What the task requires: Go to the line below containing "a left part" and print exactly from there through the line containing "y, z, rad = r", both included. Print nothing else.

Source material:

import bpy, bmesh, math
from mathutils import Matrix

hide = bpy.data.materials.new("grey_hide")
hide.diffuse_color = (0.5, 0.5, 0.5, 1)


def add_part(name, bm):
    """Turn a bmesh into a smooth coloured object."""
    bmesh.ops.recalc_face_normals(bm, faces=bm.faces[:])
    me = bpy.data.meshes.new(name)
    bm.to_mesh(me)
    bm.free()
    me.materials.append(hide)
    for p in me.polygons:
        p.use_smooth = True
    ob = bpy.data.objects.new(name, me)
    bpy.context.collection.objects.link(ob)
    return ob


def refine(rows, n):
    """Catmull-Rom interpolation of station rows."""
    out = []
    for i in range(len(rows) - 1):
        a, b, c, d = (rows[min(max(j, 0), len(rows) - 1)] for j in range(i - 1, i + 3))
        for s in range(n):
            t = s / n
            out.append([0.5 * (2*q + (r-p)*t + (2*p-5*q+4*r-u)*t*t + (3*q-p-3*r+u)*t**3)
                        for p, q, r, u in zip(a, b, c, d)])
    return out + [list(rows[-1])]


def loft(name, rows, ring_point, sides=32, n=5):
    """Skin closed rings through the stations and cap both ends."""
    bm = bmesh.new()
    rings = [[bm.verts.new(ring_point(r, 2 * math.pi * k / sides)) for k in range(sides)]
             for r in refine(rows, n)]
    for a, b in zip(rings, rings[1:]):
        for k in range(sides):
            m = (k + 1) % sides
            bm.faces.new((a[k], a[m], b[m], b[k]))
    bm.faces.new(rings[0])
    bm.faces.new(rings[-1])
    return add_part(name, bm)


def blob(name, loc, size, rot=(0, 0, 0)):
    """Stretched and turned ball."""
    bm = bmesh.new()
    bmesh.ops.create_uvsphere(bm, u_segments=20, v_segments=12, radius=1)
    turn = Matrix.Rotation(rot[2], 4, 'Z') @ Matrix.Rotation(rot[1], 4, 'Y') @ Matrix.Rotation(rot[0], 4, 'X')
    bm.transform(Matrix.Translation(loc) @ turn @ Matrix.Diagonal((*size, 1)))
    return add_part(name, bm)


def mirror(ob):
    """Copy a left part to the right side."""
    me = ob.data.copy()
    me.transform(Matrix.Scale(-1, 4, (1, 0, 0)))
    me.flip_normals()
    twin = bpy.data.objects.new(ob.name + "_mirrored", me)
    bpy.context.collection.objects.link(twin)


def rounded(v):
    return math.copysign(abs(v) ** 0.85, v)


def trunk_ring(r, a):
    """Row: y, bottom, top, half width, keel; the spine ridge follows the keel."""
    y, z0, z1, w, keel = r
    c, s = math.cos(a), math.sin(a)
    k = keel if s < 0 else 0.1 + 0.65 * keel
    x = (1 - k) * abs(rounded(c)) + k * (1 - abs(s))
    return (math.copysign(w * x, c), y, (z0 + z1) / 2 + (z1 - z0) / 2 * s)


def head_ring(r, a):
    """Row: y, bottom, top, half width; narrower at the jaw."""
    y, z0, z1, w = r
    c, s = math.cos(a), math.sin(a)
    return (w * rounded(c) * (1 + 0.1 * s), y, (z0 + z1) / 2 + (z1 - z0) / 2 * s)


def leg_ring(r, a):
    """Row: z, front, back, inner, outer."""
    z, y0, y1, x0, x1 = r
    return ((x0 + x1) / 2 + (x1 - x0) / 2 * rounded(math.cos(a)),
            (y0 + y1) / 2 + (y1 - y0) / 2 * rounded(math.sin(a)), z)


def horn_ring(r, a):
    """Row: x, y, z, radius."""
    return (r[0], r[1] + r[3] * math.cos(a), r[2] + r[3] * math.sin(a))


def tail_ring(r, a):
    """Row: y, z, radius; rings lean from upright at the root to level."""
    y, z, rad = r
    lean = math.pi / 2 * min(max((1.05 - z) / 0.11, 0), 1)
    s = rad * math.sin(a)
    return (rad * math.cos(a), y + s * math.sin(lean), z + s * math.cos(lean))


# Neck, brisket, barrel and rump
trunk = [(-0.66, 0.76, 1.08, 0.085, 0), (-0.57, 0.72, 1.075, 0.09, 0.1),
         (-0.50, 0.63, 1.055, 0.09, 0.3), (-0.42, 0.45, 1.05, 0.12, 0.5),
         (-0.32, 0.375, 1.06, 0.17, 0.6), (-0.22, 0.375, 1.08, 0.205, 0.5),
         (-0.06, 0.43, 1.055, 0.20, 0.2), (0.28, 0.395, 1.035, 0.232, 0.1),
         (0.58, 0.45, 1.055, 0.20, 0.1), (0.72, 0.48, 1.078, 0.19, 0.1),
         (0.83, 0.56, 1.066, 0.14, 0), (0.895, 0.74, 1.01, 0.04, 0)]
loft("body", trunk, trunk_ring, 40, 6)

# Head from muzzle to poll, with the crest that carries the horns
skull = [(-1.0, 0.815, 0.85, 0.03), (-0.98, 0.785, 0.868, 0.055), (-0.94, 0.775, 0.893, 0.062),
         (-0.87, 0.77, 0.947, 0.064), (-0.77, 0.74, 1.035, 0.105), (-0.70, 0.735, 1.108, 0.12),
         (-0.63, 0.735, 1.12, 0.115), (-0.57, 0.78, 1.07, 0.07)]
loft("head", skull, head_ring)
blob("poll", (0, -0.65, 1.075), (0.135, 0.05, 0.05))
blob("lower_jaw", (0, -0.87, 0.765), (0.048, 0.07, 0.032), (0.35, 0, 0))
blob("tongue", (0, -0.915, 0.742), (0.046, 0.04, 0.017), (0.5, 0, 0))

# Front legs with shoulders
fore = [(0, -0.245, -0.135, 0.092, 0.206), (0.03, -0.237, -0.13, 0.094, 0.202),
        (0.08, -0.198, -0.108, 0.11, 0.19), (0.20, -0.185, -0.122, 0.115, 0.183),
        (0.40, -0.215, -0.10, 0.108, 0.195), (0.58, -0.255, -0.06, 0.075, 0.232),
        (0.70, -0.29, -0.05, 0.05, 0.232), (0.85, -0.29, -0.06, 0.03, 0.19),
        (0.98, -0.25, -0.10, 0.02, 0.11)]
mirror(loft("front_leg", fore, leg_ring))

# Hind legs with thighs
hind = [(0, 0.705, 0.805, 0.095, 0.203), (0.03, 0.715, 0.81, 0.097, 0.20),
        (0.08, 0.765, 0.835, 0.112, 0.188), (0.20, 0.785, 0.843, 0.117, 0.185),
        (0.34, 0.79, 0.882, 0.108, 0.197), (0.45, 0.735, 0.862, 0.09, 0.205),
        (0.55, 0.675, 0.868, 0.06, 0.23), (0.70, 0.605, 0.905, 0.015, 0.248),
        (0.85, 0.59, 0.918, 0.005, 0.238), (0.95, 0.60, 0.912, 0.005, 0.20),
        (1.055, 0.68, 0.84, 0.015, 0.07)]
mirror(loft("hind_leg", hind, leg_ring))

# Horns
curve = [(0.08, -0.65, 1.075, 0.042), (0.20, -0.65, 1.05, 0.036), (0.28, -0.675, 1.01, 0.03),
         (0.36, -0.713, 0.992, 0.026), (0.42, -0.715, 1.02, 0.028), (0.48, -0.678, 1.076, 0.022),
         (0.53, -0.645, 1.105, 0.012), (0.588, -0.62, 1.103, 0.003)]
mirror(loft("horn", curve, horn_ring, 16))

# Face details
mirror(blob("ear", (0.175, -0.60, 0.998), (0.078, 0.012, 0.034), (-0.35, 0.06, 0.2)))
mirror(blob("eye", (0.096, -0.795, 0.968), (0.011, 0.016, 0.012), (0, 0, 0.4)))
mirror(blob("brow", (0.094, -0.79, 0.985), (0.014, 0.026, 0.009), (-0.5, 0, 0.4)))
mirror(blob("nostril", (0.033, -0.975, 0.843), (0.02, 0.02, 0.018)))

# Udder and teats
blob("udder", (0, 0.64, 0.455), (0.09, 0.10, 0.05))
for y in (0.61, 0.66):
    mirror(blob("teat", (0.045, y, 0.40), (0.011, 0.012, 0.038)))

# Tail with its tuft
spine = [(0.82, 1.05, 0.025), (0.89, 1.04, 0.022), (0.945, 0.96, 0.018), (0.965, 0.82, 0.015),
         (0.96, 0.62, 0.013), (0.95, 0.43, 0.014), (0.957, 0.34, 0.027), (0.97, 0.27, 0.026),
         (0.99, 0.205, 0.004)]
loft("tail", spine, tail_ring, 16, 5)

Finished exercise:
    """Copy a left part to the right side."""
    me = ob.data.copy()
    me.transform(Matrix.Scale(-1, 4, (1, 0, 0)))
    me.flip_normals()
    twin = bpy.data.objects.new(ob.name + "_mirrored", me)
    bpy.context.collection.objects.link(twin)


def rounded(v):
    return math.copysign(abs(v) ** 0.85, v)


def trunk_ring(r, a):
    """Row: y, bottom, top, half width, keel; the spine ridge follows the keel."""
    y, z0, z1, w, keel = r
    c, s = math.cos(a), math.sin(a)
    k = keel if s < 0 else 0.1 + 0.65 * keel
    x = (1 - k) * abs(rounded(c)) + k * (1 - abs(s))
    return (math.copysign(w * x, c), y, (z0 + z1) / 2 + (z1 - z0) / 2 * s)


def head_ring(r, a):
    """Row: y, bottom, top, half width; narrower at the jaw."""
    y, z0, z1, w = r
    c, s = math.cos(a), math.sin(a)
    return (w * rounded(c) * (1 + 0.1 * s), y, (z0 + z1) / 2 + (z1 - z0) / 2 * s)


def leg_ring(r, a):
    """Row: z, front, back, inner, outer."""
    z, y0, y1, x0, x1 = r
    return ((x0 + x1) / 2 + (x1 - x0) / 2 * rounded(math.cos(a)),
            (y0 + y1) / 2 + (y1 - y0) / 2 * rounded(math.sin(a)), z)


def horn_ring(r, a):
    """Row: x, y, z, radius."""
    return (r[0], r[1] + r[3] * math.cos(a), r[2] + r[3] * math.sin(a))


def tail_ring(r, a):
    """Row: y, z, radius; rings lean from upright at the root to level."""
    y, z, rad = r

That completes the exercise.